References edit

  1. ^ a b Olver, Lynne (11 April 2011). "Food Timeline: Brussels sprouts". The Food Timeline. Retrieved 9 April 2012.
  2. ^ a b c d e f g "Brussel Sprouts". College of Agricultural and Environmental Sciences, University of Georgia. Archived from the original on 13 September 2007. Retrieved 21 September 2007.
  3. ^ Crockett, James Underwood (1977). Crockett's Victory Garden. Boston: Little, Brown and Company. p. 187. ISBN 0-316-16120-9.
  4. ^ Rose, Linda (2017). "Brussels sprouts". Master Gardener Program of Sonoma County, University of California. Retrieved 7 June 2017.
  5. ^ Friesema, Felicia (8 February 2013). "What's In Season at the Farmers Market: (The End of) Purple Brussels Sprouts at Weiser Family Farms". L. A. Weekly. Retrieved 19 November 2017.
  6. ^ "Brussels: a bittersweet story". Society of Chemical Industry. 2010. Retrieved 24 February 2023.
  7. ^ Charles, Dan (30 October 2019). "From Culinary Dud To Stud: How Dutch Plant Breeders Built Our Brussels Sprouts Boom". All Things Considered. National Public Radio. Retrieved 30 March 2020 – via
  8. ^ Illert, S. (2004). "The Small Market Study: Brussels Sprouts". Gemuse Munchen. 40 (12): 56–58.
  9. ^ "Top Brussels Sprouts Exports by Country". World's Top Exports.
  10. ^ a b Zeldes, Leah A (9 March 2011). "Eat this! Brussels sprouts, baby cabbages for St. Patrick's Day". Dining Chicago. Chicago's Restaurant & Entertainment Guide, Inc. Archived from the original on 26 January 2012. Retrieved 30 June 2011.
  11. ^ a b "Crop Profile for Brussels Sprouts in California". United States Department of Agriculture. Archived from the original on 22 February 2008. Retrieved 21 September 2007.

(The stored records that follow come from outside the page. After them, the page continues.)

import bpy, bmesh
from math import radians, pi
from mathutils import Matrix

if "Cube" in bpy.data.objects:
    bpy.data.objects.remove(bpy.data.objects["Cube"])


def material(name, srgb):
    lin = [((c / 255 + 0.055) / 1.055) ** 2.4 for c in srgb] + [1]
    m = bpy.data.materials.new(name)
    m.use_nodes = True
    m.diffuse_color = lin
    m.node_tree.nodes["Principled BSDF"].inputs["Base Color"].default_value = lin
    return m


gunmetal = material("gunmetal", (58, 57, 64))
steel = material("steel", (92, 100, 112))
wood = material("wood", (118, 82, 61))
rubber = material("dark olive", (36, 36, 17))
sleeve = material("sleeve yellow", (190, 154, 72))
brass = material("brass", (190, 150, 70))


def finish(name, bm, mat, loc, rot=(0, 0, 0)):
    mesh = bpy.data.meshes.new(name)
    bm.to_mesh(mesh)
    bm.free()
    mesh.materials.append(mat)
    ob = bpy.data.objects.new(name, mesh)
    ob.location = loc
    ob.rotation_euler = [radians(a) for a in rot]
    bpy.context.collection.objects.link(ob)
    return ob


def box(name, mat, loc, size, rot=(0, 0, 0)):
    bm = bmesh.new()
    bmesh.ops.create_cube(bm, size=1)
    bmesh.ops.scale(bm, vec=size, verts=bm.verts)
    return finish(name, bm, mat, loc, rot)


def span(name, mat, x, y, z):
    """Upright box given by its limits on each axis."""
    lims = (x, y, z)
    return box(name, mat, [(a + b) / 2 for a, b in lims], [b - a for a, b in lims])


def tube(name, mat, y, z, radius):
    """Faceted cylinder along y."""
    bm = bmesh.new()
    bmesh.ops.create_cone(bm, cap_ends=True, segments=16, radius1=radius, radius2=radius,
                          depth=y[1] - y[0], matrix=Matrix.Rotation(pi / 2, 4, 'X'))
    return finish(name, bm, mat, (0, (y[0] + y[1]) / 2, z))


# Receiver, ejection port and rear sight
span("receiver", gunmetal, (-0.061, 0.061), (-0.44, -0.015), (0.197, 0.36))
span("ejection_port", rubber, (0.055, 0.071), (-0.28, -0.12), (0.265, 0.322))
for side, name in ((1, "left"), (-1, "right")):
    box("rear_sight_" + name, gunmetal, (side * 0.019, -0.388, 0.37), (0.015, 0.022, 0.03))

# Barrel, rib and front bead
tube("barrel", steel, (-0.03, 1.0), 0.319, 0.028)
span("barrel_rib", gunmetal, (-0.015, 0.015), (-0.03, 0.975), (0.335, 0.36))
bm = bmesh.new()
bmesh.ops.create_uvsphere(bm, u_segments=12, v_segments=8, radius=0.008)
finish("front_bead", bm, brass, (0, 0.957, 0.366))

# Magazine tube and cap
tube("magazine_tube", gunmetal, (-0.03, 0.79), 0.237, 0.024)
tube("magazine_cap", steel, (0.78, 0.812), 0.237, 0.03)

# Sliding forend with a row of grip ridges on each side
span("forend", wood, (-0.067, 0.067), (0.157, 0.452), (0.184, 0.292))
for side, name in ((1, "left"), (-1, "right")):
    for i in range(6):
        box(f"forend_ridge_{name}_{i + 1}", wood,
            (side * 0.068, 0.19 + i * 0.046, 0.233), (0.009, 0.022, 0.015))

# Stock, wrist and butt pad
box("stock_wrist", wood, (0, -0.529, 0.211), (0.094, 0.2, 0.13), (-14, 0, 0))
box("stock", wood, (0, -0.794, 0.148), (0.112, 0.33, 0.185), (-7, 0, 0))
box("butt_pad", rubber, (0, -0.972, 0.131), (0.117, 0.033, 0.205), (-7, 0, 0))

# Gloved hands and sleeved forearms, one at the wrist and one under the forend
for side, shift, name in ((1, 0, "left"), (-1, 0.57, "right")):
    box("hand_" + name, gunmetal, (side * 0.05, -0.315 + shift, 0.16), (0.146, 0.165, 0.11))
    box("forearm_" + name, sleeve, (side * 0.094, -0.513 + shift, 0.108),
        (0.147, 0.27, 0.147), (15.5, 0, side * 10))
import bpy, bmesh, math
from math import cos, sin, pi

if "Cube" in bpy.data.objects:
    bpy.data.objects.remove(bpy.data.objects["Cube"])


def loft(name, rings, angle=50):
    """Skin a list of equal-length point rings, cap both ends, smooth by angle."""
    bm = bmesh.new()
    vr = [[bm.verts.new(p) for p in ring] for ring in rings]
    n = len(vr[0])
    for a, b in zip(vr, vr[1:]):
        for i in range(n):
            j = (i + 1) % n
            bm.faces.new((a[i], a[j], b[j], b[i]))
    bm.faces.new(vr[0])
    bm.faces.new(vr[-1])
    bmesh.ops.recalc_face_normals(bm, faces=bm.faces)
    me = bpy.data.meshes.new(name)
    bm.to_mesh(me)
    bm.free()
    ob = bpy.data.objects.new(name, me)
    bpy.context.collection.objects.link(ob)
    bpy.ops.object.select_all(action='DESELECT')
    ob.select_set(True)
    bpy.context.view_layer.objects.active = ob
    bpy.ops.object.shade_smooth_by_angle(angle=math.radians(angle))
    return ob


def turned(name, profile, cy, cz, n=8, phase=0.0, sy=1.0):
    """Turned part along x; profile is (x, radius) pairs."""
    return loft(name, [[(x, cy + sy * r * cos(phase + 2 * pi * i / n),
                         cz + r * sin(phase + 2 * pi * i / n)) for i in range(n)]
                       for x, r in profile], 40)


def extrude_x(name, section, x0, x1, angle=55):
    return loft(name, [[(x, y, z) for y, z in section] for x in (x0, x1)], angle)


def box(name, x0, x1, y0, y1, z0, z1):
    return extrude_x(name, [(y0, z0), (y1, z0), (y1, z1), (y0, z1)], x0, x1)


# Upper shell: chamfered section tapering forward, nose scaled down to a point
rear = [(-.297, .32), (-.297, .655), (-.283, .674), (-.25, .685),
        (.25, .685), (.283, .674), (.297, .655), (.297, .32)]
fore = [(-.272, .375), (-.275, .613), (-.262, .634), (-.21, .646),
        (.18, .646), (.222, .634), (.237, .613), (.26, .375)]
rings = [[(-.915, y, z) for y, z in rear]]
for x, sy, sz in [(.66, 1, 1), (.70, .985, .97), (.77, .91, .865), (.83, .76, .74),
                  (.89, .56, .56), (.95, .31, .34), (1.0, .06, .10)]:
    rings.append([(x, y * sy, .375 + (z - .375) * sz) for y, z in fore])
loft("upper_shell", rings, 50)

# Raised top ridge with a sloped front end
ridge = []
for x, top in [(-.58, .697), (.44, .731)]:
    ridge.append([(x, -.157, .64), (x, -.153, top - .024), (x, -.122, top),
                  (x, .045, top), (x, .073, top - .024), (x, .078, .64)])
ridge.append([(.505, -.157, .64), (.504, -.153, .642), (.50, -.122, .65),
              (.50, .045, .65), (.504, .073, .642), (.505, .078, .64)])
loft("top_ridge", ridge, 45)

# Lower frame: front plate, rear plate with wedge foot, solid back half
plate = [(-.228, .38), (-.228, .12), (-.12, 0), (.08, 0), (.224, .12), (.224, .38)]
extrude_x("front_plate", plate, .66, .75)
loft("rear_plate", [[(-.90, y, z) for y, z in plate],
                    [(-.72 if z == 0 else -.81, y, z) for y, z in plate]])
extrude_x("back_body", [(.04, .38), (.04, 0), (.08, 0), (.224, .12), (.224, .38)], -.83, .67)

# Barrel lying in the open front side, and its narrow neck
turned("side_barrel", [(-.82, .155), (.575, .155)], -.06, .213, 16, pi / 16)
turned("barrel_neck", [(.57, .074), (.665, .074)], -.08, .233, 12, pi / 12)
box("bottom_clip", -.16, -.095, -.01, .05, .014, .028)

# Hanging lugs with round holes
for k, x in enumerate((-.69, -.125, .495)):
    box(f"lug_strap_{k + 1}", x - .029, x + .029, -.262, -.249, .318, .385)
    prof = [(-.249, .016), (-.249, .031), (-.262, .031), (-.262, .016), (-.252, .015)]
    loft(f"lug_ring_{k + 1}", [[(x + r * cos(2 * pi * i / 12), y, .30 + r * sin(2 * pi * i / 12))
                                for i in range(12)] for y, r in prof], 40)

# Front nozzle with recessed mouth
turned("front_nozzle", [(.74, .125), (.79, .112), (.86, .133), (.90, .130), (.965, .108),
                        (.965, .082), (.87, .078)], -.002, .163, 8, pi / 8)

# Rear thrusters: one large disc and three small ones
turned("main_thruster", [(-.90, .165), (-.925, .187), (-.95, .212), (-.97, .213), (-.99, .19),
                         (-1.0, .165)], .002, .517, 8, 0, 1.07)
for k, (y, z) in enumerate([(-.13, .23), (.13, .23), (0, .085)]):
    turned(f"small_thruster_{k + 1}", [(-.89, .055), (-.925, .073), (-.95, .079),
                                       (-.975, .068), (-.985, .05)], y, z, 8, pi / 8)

  12. ^ "Research Says Boiling Broccoli Ruins Its Anti Cancer Properties" (Press release). University of Warwick. 15 May 2007.
  13. ^ Pettit, Stephen J; Japp, Alan G; Gardner, Roy S (10 December 2012). "The hazards of Brussels sprouts consumption at Christmas". The Medical Journal of Australia. 197 (11): 661–662. doi:10.5694/mja12.11304. PMID 23230944. S2CID 42292011.
  14. ^ "Brussels sprouts recipes". BBC Food. Retrieved 30 April 2021.
  15. ^ a b c Ortner, E.; Granvogl, M. (2018). "Thermally induced generation of desirable aroma-active compounds from the glucosinolate sinigrin". Journal of Agricultural and Food Chemistry. 66 (10): 2485–2490. doi:10.1021/acs.jafc.7b01039. PMID 28629219.
  16. ^ "Abernethy Elementary chef taking her lessons to White House". The Oregonian. 1 June 2010.

External links edit